→ **REQUIREMENT**
After finding the line with "limb(body, left_shoulder, left_elbow, .062, .042)" in the data below, set down exactly each line through the one with "ball(head, (-.048, -.205, 1.895), (.116, .09, .106))", inclusive, and stop there.
*** Opening of TASK INPUT ***
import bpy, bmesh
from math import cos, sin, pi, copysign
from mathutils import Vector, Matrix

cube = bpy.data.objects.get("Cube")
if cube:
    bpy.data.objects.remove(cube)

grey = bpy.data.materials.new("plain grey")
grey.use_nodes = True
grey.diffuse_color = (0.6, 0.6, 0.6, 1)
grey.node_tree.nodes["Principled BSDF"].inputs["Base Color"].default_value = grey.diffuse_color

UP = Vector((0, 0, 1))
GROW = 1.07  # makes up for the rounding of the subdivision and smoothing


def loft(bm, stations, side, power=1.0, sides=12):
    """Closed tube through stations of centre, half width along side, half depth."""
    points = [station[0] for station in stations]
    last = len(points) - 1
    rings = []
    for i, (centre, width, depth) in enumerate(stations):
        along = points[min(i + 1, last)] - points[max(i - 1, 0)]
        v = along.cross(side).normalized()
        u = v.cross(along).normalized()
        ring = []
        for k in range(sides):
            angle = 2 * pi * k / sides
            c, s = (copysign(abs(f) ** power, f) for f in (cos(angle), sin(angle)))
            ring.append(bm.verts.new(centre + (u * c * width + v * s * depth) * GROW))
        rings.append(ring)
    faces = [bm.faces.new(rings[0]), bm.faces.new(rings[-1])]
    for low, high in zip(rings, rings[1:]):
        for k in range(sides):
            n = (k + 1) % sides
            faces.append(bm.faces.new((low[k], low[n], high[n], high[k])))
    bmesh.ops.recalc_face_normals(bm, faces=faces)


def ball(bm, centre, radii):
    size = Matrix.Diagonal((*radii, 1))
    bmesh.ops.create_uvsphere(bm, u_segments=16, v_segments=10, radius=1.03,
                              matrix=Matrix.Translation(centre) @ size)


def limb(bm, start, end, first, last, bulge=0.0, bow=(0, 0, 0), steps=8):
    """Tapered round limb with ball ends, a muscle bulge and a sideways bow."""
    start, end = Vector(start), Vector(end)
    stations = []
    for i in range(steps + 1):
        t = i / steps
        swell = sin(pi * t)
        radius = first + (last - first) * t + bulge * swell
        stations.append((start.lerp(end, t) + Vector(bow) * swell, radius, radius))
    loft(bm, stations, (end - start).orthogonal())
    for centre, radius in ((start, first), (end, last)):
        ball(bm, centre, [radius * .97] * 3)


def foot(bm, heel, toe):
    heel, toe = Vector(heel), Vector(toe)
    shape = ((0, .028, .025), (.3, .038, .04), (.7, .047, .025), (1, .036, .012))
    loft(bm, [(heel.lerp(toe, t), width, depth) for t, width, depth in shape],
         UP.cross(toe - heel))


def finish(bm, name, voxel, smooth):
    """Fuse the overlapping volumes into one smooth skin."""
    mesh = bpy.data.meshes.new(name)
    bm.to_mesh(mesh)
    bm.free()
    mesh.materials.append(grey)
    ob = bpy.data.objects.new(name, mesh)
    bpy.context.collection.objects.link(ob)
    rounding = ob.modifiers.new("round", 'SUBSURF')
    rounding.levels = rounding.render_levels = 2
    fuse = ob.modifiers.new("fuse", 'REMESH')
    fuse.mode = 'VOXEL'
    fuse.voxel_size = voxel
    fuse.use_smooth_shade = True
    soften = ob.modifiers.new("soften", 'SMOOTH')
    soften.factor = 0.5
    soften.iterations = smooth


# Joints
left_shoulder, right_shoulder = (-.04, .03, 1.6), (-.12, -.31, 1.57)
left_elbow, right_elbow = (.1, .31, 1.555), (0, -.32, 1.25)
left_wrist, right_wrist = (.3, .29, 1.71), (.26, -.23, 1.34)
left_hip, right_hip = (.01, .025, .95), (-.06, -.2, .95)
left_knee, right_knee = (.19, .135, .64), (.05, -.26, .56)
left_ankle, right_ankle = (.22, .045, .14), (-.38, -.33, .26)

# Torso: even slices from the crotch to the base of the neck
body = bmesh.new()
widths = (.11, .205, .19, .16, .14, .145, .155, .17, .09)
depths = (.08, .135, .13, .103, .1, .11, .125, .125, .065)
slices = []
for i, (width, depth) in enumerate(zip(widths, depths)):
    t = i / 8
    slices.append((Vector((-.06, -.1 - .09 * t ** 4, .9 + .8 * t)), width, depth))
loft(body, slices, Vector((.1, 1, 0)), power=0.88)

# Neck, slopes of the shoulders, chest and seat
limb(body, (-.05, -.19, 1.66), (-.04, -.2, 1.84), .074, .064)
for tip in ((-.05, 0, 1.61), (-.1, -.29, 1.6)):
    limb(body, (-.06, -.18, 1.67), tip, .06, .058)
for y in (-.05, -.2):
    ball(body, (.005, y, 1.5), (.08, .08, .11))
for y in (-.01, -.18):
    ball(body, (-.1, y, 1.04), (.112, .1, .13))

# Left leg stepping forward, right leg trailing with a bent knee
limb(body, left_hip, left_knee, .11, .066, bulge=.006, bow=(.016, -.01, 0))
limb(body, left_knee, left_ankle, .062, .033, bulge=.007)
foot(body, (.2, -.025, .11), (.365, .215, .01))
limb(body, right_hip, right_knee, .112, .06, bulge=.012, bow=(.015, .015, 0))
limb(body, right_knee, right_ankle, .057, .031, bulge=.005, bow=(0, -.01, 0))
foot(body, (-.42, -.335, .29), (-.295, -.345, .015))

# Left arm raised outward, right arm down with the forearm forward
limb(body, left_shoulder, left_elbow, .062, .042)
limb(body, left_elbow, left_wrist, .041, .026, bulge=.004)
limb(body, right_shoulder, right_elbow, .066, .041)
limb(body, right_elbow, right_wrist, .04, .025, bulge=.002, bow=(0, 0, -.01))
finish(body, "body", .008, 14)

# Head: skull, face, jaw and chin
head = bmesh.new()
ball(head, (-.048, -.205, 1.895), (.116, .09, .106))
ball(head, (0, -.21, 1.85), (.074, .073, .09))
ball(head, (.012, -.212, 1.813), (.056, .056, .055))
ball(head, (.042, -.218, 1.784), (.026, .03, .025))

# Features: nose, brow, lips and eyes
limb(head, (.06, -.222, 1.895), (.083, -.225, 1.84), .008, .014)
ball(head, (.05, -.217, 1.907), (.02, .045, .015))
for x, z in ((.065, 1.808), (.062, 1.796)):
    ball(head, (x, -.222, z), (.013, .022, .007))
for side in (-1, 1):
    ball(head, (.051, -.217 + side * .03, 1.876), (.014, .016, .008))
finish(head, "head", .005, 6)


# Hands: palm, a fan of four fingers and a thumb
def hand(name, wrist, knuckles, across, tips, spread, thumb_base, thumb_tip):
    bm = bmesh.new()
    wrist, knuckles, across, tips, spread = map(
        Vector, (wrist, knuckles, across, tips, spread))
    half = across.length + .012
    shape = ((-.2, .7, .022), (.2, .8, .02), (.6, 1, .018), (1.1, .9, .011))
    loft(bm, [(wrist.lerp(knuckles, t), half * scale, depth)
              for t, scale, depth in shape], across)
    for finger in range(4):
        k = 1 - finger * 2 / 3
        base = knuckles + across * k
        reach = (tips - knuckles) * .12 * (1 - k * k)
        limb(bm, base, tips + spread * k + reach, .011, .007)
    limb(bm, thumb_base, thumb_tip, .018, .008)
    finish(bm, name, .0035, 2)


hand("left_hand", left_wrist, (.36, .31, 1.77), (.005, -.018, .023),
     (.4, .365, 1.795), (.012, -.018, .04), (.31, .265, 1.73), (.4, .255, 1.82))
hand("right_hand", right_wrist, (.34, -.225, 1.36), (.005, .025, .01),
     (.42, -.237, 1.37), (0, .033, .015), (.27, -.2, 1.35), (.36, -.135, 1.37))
*** Close of TASK INPUT ***
→ **TASK RESULT**
limb(body, left_shoulder, left_elbow, .062, .042)
limb(body, left_elbow, left_wrist, .041, .026, bulge=.004)
limb(body, right_shoulder, right_elbow, .066, .041)
limb(body, right_elbow, right_wrist, .04, .025, bulge=.002, bow=(0, 0, -.01))
finish(body, "body", .008, 14)

# Head: skull, face, jaw and chin
head = bmesh.new()
ball(head, (-.048, -.205, 1.895), (.116, .09, .106))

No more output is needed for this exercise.